Epic murmurations with an epic view!
Hughes says 'the unmistakable Indian attitude toward nature is appreciation varying from calm enjoyment to awestruck wonder' (Hughes 1996: 135). To these people, 'sunrise was the greatest daily event' (Hughes 1996: 143).
This morning the marshes were full of joyful birds of varying species, making a myriad of sounds, chasing around, standing silently alone or hopping around under our feet. I could feel from them a palpable ecstasy of being alive: thank God the sun has risen! – Reflective Journal 27/12/17
Sacredness comes in the seasonal and daily repetitions of the Starling murmurations at Ham Wall. Writer Rachel Carson sums this up nicely: ‘There is symbolic as well as actual beauty in the migrations of the birds, the ebb and flow of the tides... There is something infinitely healing in the repeated refrains of nature - the assurance that dawn comes after night, and spring after winter' (Carson 1996: 24).
In conclusion I would like to address the Gaia Foundation definition of sacred sites and those of the nineteen points which indicate that the Somerset Levels (with Ham Wall being the main location) is a sacred landscape, and the Starling murmurations enhance that sacredness, using my reflective journal and academic literature to support my arguments.
Ham Wall is definitely ‘a place in the landscape, occasionally over or under water’ (Thorley and Gunn 2008: 12). It could also be a place ‘especially revered by a people, culture, or likely religious observance’ (Thorley and Gunn 2008: 12), if we agree with Durkheim (in Field 1995: xix) that something is sacred if people believe it to be. People ‘revere’ this landscape because they believe it to be a special place, due to feeling connection to and wonder at the Starling murmurations.
Ham Wall is ‘a natural topographical feature’ (Thorley and Gunn 2008: 12), even though it is man-made.
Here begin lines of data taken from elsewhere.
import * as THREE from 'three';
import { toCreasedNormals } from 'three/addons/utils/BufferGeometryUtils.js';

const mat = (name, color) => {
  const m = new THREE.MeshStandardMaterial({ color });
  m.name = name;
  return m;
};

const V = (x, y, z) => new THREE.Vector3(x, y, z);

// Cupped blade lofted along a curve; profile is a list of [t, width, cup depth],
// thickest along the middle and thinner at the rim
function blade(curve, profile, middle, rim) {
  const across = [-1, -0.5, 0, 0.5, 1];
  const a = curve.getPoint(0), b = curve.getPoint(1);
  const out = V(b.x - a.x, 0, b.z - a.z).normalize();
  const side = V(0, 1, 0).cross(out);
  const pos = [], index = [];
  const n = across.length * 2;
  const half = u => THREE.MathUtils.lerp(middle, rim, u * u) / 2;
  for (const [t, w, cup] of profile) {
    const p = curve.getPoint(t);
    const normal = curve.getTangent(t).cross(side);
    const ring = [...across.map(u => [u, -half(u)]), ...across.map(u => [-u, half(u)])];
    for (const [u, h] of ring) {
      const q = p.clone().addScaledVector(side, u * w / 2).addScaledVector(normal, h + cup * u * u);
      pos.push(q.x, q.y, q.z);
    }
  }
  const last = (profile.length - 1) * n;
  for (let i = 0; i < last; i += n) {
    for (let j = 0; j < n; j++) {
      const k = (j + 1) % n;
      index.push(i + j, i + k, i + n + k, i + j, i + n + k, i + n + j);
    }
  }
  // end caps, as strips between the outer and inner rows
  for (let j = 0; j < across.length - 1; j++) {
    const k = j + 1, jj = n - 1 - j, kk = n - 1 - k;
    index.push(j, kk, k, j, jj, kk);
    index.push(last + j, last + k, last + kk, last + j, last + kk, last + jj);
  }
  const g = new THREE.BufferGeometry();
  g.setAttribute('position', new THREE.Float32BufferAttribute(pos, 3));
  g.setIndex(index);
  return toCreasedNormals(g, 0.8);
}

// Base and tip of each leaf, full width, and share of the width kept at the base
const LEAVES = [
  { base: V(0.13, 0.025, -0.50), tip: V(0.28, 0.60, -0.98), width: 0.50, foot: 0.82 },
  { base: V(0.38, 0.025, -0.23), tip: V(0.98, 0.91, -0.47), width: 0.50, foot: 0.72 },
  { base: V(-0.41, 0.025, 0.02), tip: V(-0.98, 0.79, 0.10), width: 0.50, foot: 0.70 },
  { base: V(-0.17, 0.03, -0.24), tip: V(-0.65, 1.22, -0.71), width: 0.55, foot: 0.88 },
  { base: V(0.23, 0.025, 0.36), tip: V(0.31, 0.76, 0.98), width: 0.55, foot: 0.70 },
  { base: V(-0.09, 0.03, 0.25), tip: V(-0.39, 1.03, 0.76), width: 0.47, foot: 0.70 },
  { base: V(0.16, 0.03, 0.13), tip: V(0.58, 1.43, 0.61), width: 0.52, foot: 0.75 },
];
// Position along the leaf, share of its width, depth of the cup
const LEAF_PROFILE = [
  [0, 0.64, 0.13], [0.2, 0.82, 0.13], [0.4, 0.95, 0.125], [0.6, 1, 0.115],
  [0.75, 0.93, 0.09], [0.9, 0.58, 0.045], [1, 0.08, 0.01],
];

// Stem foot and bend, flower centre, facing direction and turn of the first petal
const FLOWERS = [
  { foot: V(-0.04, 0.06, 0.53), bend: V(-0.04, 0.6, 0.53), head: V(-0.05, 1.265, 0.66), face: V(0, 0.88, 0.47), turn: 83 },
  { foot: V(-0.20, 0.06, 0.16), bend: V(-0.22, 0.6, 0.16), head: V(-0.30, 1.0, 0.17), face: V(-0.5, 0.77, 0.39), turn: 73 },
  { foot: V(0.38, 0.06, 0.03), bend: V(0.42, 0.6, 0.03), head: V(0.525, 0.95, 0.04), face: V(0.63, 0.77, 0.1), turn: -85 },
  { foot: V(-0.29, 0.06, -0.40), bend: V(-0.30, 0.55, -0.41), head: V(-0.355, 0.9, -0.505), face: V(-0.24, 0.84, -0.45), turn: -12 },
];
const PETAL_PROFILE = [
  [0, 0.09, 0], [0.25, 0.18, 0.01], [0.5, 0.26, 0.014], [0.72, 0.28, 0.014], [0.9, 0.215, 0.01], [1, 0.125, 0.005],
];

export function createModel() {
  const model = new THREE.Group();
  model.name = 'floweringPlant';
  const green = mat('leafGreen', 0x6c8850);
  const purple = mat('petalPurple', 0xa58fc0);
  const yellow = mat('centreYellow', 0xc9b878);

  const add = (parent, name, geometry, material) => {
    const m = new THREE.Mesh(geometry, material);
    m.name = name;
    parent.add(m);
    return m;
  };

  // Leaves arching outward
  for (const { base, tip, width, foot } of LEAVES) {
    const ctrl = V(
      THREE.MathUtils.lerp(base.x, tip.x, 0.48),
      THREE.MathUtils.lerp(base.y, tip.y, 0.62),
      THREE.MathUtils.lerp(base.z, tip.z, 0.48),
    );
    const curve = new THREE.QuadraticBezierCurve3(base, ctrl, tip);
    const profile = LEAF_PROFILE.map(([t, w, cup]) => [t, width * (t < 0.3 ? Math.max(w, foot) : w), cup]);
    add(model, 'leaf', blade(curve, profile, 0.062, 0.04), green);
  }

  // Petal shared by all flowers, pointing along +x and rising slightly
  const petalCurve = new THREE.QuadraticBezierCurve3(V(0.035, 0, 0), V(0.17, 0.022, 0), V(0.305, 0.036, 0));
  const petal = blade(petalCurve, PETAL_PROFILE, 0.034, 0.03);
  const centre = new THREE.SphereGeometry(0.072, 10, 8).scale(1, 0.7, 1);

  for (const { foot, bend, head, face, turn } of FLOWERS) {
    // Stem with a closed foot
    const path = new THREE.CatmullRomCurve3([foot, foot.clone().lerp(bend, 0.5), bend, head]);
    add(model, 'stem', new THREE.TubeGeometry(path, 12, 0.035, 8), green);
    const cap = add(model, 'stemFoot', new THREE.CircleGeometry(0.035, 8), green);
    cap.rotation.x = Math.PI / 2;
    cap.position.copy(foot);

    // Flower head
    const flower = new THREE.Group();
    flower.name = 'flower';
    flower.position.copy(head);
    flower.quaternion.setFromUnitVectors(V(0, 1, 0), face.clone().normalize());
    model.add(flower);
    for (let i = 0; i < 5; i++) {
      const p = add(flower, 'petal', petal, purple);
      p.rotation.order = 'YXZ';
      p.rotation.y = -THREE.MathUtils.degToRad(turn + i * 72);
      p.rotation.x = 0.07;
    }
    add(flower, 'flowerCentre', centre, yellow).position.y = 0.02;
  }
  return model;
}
It is a place ‘functioning in the full spectrum of [its] beauty' (Hughes 1991: 25), and its artificial creation means it has been set 'free into its own essence' (Heidegger 1993: 352). The Starling murmurations enhance this essence.
Ham Wall is ‘recognised as carrying special manifestations of wildlife, natural phenomena, ecological balance’ (Thorley and Gunn 2008: 12), which is shown to its fullest in the Starling murmurations. We see seasonal and daily balance during winter sunrise and sunset, which brings us ‘something infinitely healing’ (Carson 1996: 24).
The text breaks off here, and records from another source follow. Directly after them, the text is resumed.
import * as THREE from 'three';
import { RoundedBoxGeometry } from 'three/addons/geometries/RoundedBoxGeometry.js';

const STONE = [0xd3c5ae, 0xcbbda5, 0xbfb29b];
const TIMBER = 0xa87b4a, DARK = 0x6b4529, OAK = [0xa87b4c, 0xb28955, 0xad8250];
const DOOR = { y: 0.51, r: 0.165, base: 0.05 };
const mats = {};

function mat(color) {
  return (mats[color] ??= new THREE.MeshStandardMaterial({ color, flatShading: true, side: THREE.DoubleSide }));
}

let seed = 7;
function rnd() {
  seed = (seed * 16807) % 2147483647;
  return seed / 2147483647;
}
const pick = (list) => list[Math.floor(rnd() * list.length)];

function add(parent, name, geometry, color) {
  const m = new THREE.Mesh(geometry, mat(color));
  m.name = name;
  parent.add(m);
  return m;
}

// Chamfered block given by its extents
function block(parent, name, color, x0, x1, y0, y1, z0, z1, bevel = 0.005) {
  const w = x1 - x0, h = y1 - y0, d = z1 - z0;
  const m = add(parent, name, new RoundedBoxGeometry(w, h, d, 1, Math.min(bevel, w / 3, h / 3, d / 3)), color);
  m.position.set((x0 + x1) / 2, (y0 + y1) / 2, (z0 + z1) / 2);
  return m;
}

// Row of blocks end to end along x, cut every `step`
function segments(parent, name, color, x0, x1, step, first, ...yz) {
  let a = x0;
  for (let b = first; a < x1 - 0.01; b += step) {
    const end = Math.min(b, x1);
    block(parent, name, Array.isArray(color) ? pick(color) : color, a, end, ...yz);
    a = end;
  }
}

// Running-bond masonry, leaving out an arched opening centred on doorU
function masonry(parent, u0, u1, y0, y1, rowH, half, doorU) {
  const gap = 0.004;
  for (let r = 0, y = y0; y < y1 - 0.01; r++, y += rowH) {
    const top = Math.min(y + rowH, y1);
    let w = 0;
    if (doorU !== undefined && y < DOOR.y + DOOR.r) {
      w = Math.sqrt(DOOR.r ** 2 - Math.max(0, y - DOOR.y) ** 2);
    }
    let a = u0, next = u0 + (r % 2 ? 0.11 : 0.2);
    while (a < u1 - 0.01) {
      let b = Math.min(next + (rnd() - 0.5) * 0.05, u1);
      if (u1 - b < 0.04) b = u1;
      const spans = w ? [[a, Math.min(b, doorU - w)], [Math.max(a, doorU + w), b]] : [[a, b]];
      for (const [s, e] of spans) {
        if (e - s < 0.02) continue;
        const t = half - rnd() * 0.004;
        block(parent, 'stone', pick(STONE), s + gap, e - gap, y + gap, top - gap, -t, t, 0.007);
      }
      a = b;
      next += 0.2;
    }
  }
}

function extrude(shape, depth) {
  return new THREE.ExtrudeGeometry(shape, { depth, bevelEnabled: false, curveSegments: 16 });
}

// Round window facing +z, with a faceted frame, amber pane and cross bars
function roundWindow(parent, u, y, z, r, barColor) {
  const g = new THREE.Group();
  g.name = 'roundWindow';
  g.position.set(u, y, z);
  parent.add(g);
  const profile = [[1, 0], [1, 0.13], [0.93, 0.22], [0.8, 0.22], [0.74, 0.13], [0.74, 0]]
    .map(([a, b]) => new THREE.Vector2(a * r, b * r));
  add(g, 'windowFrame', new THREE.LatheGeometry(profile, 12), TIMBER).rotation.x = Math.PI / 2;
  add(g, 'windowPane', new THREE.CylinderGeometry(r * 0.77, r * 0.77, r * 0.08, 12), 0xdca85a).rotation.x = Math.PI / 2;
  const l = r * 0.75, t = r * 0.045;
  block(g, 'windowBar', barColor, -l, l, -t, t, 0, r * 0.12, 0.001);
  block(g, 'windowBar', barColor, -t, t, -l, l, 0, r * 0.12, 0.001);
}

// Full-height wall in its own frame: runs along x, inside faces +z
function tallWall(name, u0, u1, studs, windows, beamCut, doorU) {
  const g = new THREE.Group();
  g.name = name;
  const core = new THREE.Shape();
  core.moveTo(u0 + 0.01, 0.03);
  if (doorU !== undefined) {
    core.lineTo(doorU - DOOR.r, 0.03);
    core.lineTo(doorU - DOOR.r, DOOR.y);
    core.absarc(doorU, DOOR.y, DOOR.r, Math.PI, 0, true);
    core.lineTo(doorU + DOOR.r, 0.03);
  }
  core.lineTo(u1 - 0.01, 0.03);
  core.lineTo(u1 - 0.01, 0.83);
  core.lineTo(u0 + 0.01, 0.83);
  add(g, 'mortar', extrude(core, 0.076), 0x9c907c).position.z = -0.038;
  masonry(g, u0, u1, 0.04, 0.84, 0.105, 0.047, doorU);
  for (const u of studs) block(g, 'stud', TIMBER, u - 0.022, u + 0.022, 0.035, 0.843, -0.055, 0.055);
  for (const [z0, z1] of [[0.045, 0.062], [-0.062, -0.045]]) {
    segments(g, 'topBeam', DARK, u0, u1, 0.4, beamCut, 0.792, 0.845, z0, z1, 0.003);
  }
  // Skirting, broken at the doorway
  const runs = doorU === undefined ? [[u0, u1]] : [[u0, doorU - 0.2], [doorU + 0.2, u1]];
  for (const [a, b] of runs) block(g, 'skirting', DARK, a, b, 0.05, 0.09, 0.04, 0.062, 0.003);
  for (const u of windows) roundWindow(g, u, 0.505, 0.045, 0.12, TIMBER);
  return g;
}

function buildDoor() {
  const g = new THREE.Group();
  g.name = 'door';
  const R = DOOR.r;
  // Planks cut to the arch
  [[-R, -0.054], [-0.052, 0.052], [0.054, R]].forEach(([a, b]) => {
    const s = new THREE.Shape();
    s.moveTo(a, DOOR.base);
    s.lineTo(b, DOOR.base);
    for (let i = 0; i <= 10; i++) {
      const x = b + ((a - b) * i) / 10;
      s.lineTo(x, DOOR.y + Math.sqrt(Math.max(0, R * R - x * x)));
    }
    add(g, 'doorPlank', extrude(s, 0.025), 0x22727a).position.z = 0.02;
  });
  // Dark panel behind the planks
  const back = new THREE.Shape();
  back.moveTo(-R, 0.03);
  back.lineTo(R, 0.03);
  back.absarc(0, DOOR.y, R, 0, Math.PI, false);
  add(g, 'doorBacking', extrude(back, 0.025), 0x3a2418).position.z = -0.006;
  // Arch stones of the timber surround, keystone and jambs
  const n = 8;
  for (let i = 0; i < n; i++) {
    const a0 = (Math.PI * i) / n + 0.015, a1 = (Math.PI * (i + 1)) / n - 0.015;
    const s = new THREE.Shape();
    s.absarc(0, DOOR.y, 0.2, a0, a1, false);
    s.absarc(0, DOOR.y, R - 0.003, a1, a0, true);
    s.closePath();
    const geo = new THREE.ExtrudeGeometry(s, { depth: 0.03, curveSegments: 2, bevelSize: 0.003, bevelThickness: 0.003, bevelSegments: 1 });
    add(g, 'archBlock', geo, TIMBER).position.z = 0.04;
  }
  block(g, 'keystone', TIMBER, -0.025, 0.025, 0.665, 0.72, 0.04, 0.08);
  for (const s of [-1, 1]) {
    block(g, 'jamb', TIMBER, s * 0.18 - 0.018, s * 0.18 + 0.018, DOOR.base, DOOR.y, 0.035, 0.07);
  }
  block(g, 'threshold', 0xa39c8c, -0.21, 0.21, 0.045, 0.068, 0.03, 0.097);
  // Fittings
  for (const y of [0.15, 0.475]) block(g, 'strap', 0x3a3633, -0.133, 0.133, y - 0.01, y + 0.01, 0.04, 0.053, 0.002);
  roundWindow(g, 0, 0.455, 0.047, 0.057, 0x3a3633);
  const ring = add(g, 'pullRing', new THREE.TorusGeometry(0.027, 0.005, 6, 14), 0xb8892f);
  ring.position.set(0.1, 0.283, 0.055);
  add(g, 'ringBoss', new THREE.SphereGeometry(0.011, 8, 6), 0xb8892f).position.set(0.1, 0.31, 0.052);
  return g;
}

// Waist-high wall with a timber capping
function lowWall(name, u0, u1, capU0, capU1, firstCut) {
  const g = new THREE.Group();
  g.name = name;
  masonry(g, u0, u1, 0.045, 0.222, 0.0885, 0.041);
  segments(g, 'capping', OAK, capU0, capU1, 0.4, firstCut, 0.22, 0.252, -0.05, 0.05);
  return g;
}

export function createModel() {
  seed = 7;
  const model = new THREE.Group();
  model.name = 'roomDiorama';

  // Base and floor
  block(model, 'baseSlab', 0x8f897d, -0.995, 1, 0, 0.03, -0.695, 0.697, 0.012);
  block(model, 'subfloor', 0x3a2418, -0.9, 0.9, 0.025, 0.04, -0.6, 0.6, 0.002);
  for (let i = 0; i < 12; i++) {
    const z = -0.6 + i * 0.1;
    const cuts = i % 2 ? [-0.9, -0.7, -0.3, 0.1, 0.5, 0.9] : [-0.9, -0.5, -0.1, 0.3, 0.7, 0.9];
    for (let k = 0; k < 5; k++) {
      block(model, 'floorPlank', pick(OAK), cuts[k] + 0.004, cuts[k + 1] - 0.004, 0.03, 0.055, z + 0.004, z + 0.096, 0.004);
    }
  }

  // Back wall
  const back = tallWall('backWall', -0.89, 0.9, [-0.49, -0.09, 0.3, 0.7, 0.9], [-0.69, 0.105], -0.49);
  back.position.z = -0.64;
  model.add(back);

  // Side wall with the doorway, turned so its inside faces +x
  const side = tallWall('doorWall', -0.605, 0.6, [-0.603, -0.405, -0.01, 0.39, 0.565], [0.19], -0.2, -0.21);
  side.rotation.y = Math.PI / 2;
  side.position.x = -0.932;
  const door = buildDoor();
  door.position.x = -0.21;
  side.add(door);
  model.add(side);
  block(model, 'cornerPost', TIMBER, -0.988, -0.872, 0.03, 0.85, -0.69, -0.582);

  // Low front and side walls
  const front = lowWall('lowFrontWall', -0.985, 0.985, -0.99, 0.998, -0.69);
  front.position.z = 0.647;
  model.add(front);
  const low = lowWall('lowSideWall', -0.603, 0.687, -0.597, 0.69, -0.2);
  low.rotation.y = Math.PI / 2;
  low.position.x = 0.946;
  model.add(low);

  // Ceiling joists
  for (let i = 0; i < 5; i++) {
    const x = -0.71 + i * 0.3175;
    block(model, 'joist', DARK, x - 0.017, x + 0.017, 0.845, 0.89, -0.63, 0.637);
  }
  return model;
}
The Somerset Levels (though not necessarily Ham Wall specifically), shows evidence of ‘a memorial or mnemonic to a key recent or past event in history, legend, or myth’ (Thorley and Gunn 2008: 12). History, archaeology, legend and landscape memory lie in the water itself: in its ethereal quality, in the chaos of the floods, and the in mastery of the landscape, all of which is reflected in creation mythology. This mythology manifests in the Arthurian and Arimathean legends, and in the history of a landscape that took many generations to create out of chaos ‘conditions in which human beings could live' (Hawkins 17: 1973).
Ham Wall has ‘palpable and special energy or power which is clearly discernible from the landscape’ (Thorley and Gunn 2008: 12), enhanced by the Starling murmurations. It has a 'Spirit of Place' (Tilley 1994: 26), which is the ‘palpable ecstasy of being alive’ I felt from all the species of bird one dawn. However, as sacred places invoke a sense of 'awe, emotion, wonder or anguish' (Tilley 1994: 16), watching the Starlings does enhance the Spirit of Place.
Finally, Ham Wall ‘is a place of spiritual transformation for individual persons or the community’ (Thorley and Gunn 2008: 12), as those who enter it may experience 'healing, meaning, transformation, strength or connectedness with nature' (Hughes 1991: 15). This is reflected in my feelings of wonder, of belonging, connectedness to nature, and love for my home, all of which were enhanced by the Starling murmurations. Although Lane (2016) says that to be in a sacred landscape you must be present to it, suggesting that not everyone would consider the Somerset Levels as sacred, I do not think this diminishes its sacredness. He also says: what you long for is already within you, but it is wilderness (and the Starlings) that helps you realise it.